- [TASK TO CARRY OUT]: Set down exactly the lines below between the line holding "0.568), (0.38, 0.43))" and the line holding "loft(bm, [(x, -0.735, z)", inclusive; no other line belongs in the answer.

- [Saved entries]:
Start of Block
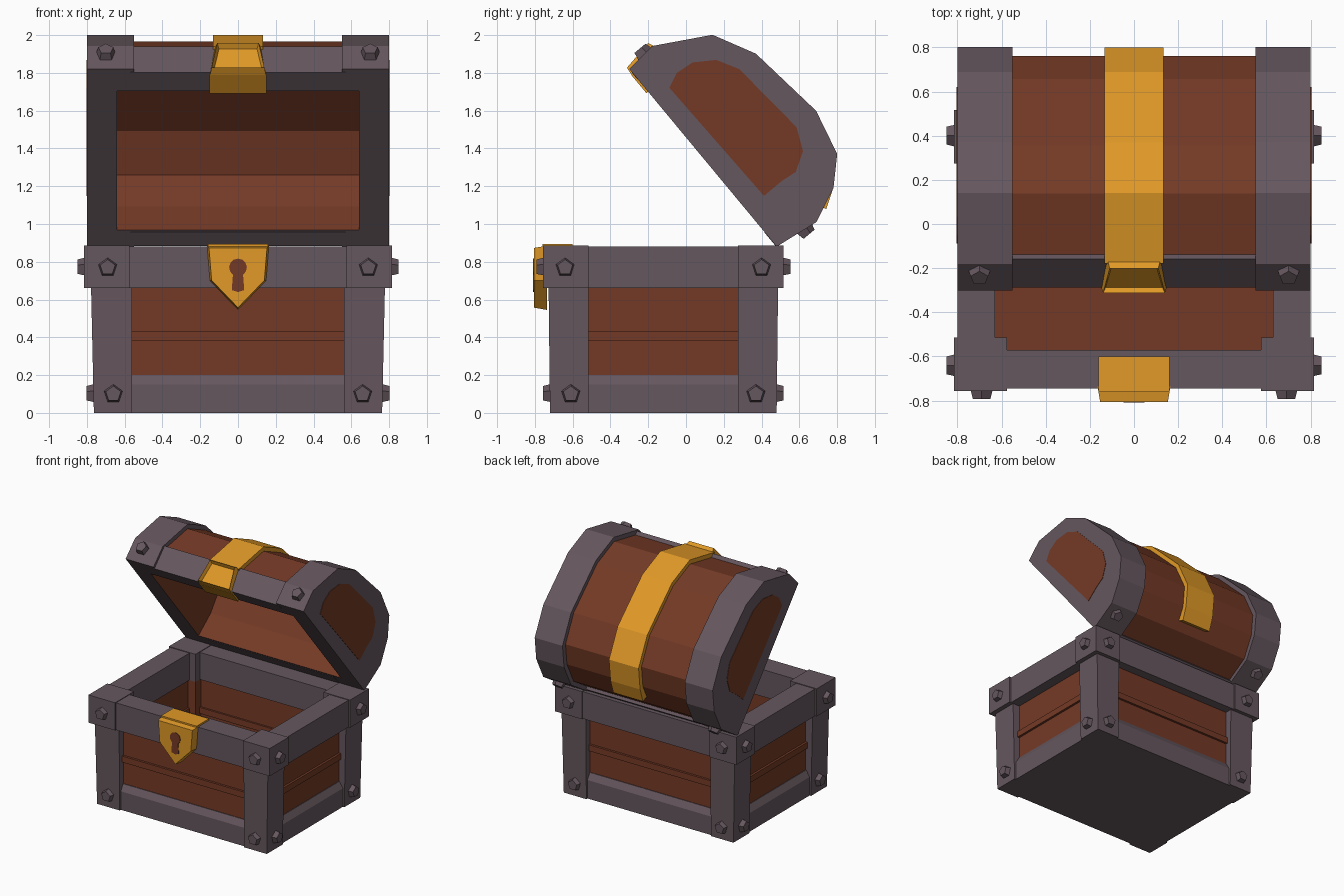
import bpy, bmesh, math
from mathutils import Vector

cube = bpy.data.objects.get("Cube")
if cube:
    bpy.data.objects.remove(cube)


def material(name, rgb):
    m = bpy.data.materials.new(name)
    m.use_nodes = True
    m.diffuse_color = (*rgb, 1)
    node = next(n for n in m.node_tree.nodes if n.type == 'BSDF_PRINCIPLED')
    node.inputs["Base Color"].default_value = (*rgb, 1)
    node.inputs["Roughness"].default_value = 0.8
    return m


IRON = material("iron_purple_grey", (0.130, 0.095, 0.112))
WOOD = material("wood_brown", (0.175, 0.042, 0.019))
GOLD = material("gold", (0.75, 0.32, 0.02))
YC = -0.12          # centre of the chest body in y


def finish(name, bm, *mats):
    bmesh.ops.recalc_face_normals(bm, faces=bm.faces)
    me = bpy.data.meshes.new(name)
    bm.to_mesh(me)
    bm.free()
    for m in mats:
        me.materials.append(m)
    ob = bpy.data.objects.new(name, me)
    bpy.context.collection.objects.link(ob)
    return ob


def loft(bm, ring_a, ring_b):
    """Closed solid between two matching rings."""
    a = [bm.verts.new(p) for p in ring_a]
    b = [bm.verts.new(p) for p in ring_b]
    n = len(a)
    faces = [bm.faces.new(a), bm.faces.new(b[::-1])]
    for i in range(n):
        bm.faces.new((a[i], b[i], b[(i + 1) % n], a[(i + 1) % n]))
    return faces


def box(name, mat, x, y, z):
    """Box from (min, max) pairs."""
    bm = bmesh.new()
    rect = [(x[0], y[0]), (x[1], y[0]), (x[1], y[1]), (x[0], y[1])]
    loft(bm, [(*p, z[0]) for p in rect], [(*p, z[1]) for p in rect])
    return finish(name, bm, mat)


def span(s, a, b):
    return tuple(sorted((s * a, s * b)))


def yspan(s, a, b):
    return tuple(sorted((YC + s * a, YC + s * b)))


def rivet(name, pos, normal):
    bm = bmesh.new()
    bmesh.ops.create_cone(bm, cap_ends=True, segments=5, radius1=0.055,
                          radius2=0.042, depth=0.05)
    ob = finish(name, bm, IRON)
    ob.rotation_euler = Vector(normal).to_track_quat('Z', 'Y').to_euler()
    ob.location = Vector(pos) + Vector(normal) * 0.01


# ---- chest body: floor and base
box("base", IRON, (-0.74, 0.74), (YC - 0.575, YC + 0.575), (0, 0.08))
box("floor", WOOD, (-0.65, 0.65), (YC - 0.48, YC + 0.48), (0.07, 0.1))

# rail cross-sections as (outward distance from the wall line, height)
low_rail = [(-0.06, 0.0), (0.035, 0.0), (0.035, 0.15), (0.005, 0.2), (-0.06, 0.2)]


def rail(name, pts, axis, s, wall, half):
    bm = bmesh.new()
    rings = []
    for e in (-half, half):
        if axis == 'x':
            rings.append([(s * (wall + d), YC + e, z) for d, z in pts])
        else:
            rings.append([(e, YC + s * (wall + d), z) for d, z in pts])
    loft(bm, *rings)
    finish(name, bm, IRON)


for s, fb, lr in ((-1, "front", "right"), (1, "back", "left")):
    # planked walls with a bead along the middle
    box(fb + "_wall", WOOD, (-0.68, 0.68), yspan(s, 0.47, 0.55), (0.08, 0.7))
    box(lr + "_wall", WOOD, span(s, 0.645, 0.715), (YC - 0.53, YC + 0.53), (0.08, 0.7))
    box(fb + "_bead", WOOD, (-0.6, 0.6), yspan(s, 0.455, 0.568), (0.38, 0.43))
    box(lr + "_bead", WOOD, span(s, 0.63, 0.733), (YC - 0.45, YC + 0.45), (0.38, 0.43))
    # lower and upper rails
    rail(fb + "_lower_rail", low_rail, 'y', s, 0.55, 0.6)
    rail(lr + "_lower_rail", low_rail, 'x', s, 0.715, 0.45)
    box(fb + "_upper_rail", IRON, (-0.6, 0.6), yspan(s, 0.45, 0.625), (0.66, 0.88))
    box(lr + "_upper_rail", IRON, span(s, 0.63, 0.8), (YC - 0.42, YC + 0.42), (0.66, 0.88))

# ---- corners: posts, blocks and rivets
for sx, lr in ((-1, "right"), (1, "left")):
    for sy, fb in ((-1, "front"), (1, "back")):
        tag = f"{fb}_{lr}"
        bm = bmesh.new()
        rings = []
        for grow, z in ((0, 0.0), (0.015, 0.67)):
            x0, x1, y0, y1 = 0.56, 0.763 + grow, 0.395, 0.6 + grow / 2
            rings.append([(sx * x, YC + sy * y, z) for x, y in
                          ((x0, y0), (x1, y0), (x1, y1), (x0, y1))])
        # hollow corner side: drop the inner corner to leave an L-shaped post
        for ring in rings:
            z = ring[0][2]
            ring[0:1] = [(sx * 0.56, YC + sy * 0.5, z), (sx * 0.67, YC + sy * 0.5, z),
                         (sx * 0.67, YC + sy * 0.395, z)]
            del ring[3]
            ring.insert(3, (sx * (0.763 + (0.015 if z else 0)), YC + sy * 0.395, z))
        loft(bm, *rings)
        finish("post_" + tag, bm, IRON)
        box("inner_post_" + tag, WOOD, span(sx, 0.58, 0.66), yspan(sy, 0.4, 0.48), (0.08, 0.67))
        box("corner_block_" + tag, IRON, span(sx, 0.575, 0.815), yspan(sy, 0.395, 0.637),
            (0.66, 0.885))
        for z, px, py, ox, oy in ((0.77, 0.69, 0.52, 0.815, 0.637), (0.1, 0.66, 0.49, 0.768, 0.602)):
            lvl = "upper" if z > 0.5 else "lower"
            rivet(f"rivet_{lvl}_{tag}_a", (sx * px, YC + sy * oy, z), (0, sy, 0))
            rivet(f"rivet_{lvl}_{tag}_b", (sx * ox, YC + sy * py, z), (sx, 0, 0))

# ---- lock plate on the body
plate = [(-0.165, 0.885), (0.165, 0.885), (0.15, 0.7), (0, 0.545), (-0.15, 0.7)]
bm = bmesh.new()
loft(bm, [(x, -0.735, z) for x, z in plate],
     [(x * 0.93, -0.805, 0.72 + (z - 0.72) * 0.93) for x, z in plate])
finish("lock_plate", bm, GOLD)
box("lock_top", GOLD, (-0.16, 0.16), (-0.76, -0.6), (0.86, 0.893))
arc = [math.radians(-55 + 290 * i / 10) for i in range(11)]
hole = [(0.047 * math.cos(a), 0.77 + 0.047 * math.sin(a)) for a in arc]
hole += [(-0.033, 0.65), (0, 0.64), (0.033, 0.65)]
bm = bmesh.new()
loft(bm, [(x, -0.803, z) for x, z in hole], [(x, -0.809, z) for x, z in hole])
finish("keyhole", bm, WOOD)

# ---- lid: u runs from the hinge to the front lip, v points out of the opening plane
ANG = math.atan2(0.94, 0.78)
DU = Vector((0, -math.cos(ANG), math.sin(ANG)))
DV = Vector((0, math.sin(ANG), math.cos(ANG)))
HINGE = Vector((0, 0.48, 0.88))


def lid(x, u, v):
    return HINGE + Vector((x, 0, 0)) + DU * u + DV * v


outer = [(0, 0), (-0.034, 0.245), (0.047, 0.43), (0.173, 0.56), (0.42, 0.62),
         (0.856, 0.568), (1.08, 0.455), (1.239, 0.17), (1.222, 0)]
inner = [(0.115, 0), (0.11, 0.2), (0.16, 0.4), (0.38, 0.5), (0.84, 0.47),
         (1.0, 0.37), (1.1, 0.16), (1.07, 0)]


def scaled(pts, f):
    return [(0.6 + (u - 0.6) * f, v * f) for u, v in pts]


def lid_prism(name, pts, x0, x1, *mats):
    bm = bmesh.new()
    loft(bm, [lid(x0, *p) for p in pts], [lid(x1, *p) for p in pts])
    return finish(name, bm, *mats)


# wooden shell with an iron rim round the opening
shell = lid_prism("lid_shell", scaled(outer, 0.945) + inner[::-1], -0.645, 0.645, WOOD, IRON)
for f in shell.data.polygons:
    if f.normal.dot(DV) < -0.95 and abs((f.center - HINGE).dot(DV)) < 0.01:
        f.material_index = 1
lid_prism("lid_front_rail", [(1.15, -0.002), (1.2, -0.002), (1.222, 0.185), (1.15, 0.185)],
          -0.57, 0.57, IRON)
lid_prism("lid_hinge_rail", [(0.005, -0.002), (0.1, -0.002), (0.1, 0.03), (0.005, 0.03)],
          -0.57, 0.57, IRON)

panel = [(0.36, 0.14), (0.25, 0.245), (0.24, 0.33), (0.3, 0.43), (0.42, 0.485),
         (0.85, 0.448), (0.965, 0.385), (1.035, 0.28), (1.045, 0.18), (1.01, 0.10)]
panel[0] = (0.25, 0.12)
for s, side in ((-1, "right"), (1, "left")):
    # end band, end wall with wooden inside, painted panel, rivets
    lid_prism("lid_band_" + side, outer + scaled(outer, 0.9)[::-1], s * 0.55, s * 0.65, IRON)
    end = lid_prism("lid_end_" + side, outer, s * 0.64, s * 0.8, IRON, WOOD)
    for f in end.data.polygons:
        if f.normal.x * s < -0.9:
            f.material_index = 1
    lid_prism("lid_panel_" + side, panel, s * 0.797, s * 0.803, WOOD)
    rivet("lid_rivet_front_" + side, lid(s * 0.7, 1.235, 0.11), DU)
    rivet("lid_rivet_back_" + side, lid(s * 0.7, -0.024, 0.17), -DU)

# ---- gold strap and clasp
path = [(-0.015, 0.33)] + outer[2:8]
lid_prism("lid_strap", scaled(path, 0.998) + scaled(path, 0.92)[::-1], -0.133, 0.133, GOLD)
bm = bmesh.new()
back = [(-0.15, 1.18, -0.012), (0.15, 1.18, -0.012), (0.125, 1.2, 0.19), (-0.125, 1.2, 0.19)]
front = [(-0.14, 1.235, -0.005), (0.14, 1.235, -0.005), (0.11, 1.265, 0.165), (-0.11, 1.265, 0.165)]
face = loft(bm, [lid(*p) for p in back], [lid(*p) for p in front])[1]
bmesh.ops.inset_individual(bm, faces=[face], thickness=0.04)
bmesh.ops.inset_individual(bm, faces=[face], thickness=0.015)
bmesh.ops.translate(bm, verts=face.verts, vec=DU * -0.03)
finish("lid_clasp", bm, GOLD)
lid_prism("clasp_underside", [(1.065, -0.012), (1.19, -0.012), (1.19, 0.01), (1.065, 0.01)],
          -0.15, 0.15, GOLD)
End of Block
- [RESULT OF THE EXERCISE]:
    box(fb + "_bead", WOOD, (-0.6, 0.6), yspan(s, 0.455, 0.568), (0.38, 0.43))
    box(lr + "_bead", WOOD, span(s, 0.63, 0.733), (YC - 0.45, YC + 0.45), (0.38, 0.43))
    # lower and upper rails
    rail(fb + "_lower_rail", low_rail, 'y', s, 0.55, 0.6)
    rail(lr + "_lower_rail", low_rail, 'x', s, 0.715, 0.45)
    box(fb + "_upper_rail", IRON, (-0.6, 0.6), yspan(s, 0.45, 0.625), (0.66, 0.88))
    box(lr + "_upper_rail", IRON, span(s, 0.63, 0.8), (YC - 0.42, YC + 0.42), (0.66, 0.88))

# ---- corners: posts, blocks and rivets
for sx, lr in ((-1, "right"), (1, "left")):
    for sy, fb in ((-1, "front"), (1, "back")):
        tag = f"{fb}_{lr}"
        bm = bmesh.new()
        rings = []
        for grow, z in ((0, 0.0), (0.015, 0.67)):
            x0, x1, y0, y1 = 0.56, 0.763 + grow, 0.395, 0.6 + grow / 2
            rings.append([(sx * x, YC + sy * y, z) for x, y in
                          ((x0, y0), (x1, y0), (x1, y1), (x0, y1))])
        # hollow corner side: drop the inner corner to leave an L-shaped post
        for ring in rings:
            z = ring[0][2]
            ring[0:1] = [(sx * 0.56, YC + sy * 0.5, z), (sx * 0.67, YC + sy * 0.5, z),
                         (sx * 0.67, YC + sy * 0.395, z)]
            del ring[3]
            ring.insert(3, (sx * (0.763 + (0.015 if z else 0)), YC + sy * 0.395, z))
        loft(bm, *rings)
        finish("post_" + tag, bm, IRON)
        box("inner_post_" + tag, WOOD, span(sx, 0.58, 0.66), yspan(sy, 0.4, 0.48), (0.08, 0.67))
        box("corner_block_" + tag, IRON, span(sx, 0.575, 0.815), yspan(sy, 0.395, 0.637),
            (0.66, 0.885))
        for z, px, py, ox, oy in ((0.77, 0.69, 0.52, 0.815, 0.637), (0.1, 0.66, 0.49, 0.768, 0.602)):
            lvl = "upper" if z > 0.5 else "lower"
            rivet(f"rivet_{lvl}_{tag}_a", (sx * px, YC + sy * oy, z), (0, sy, 0))
            rivet(f"rivet_{lvl}_{tag}_b", (sx * ox, YC + sy * py, z), (sx, 0, 0))

# ---- lock plate on the body
plate = [(-0.165, 0.885), (0.165, 0.885), (0.15, 0.7), (0, 0.545), (-0.15, 0.7)]
bm = bmesh.new()
loft(bm, [(x, -0.735, z) for x, z in plate],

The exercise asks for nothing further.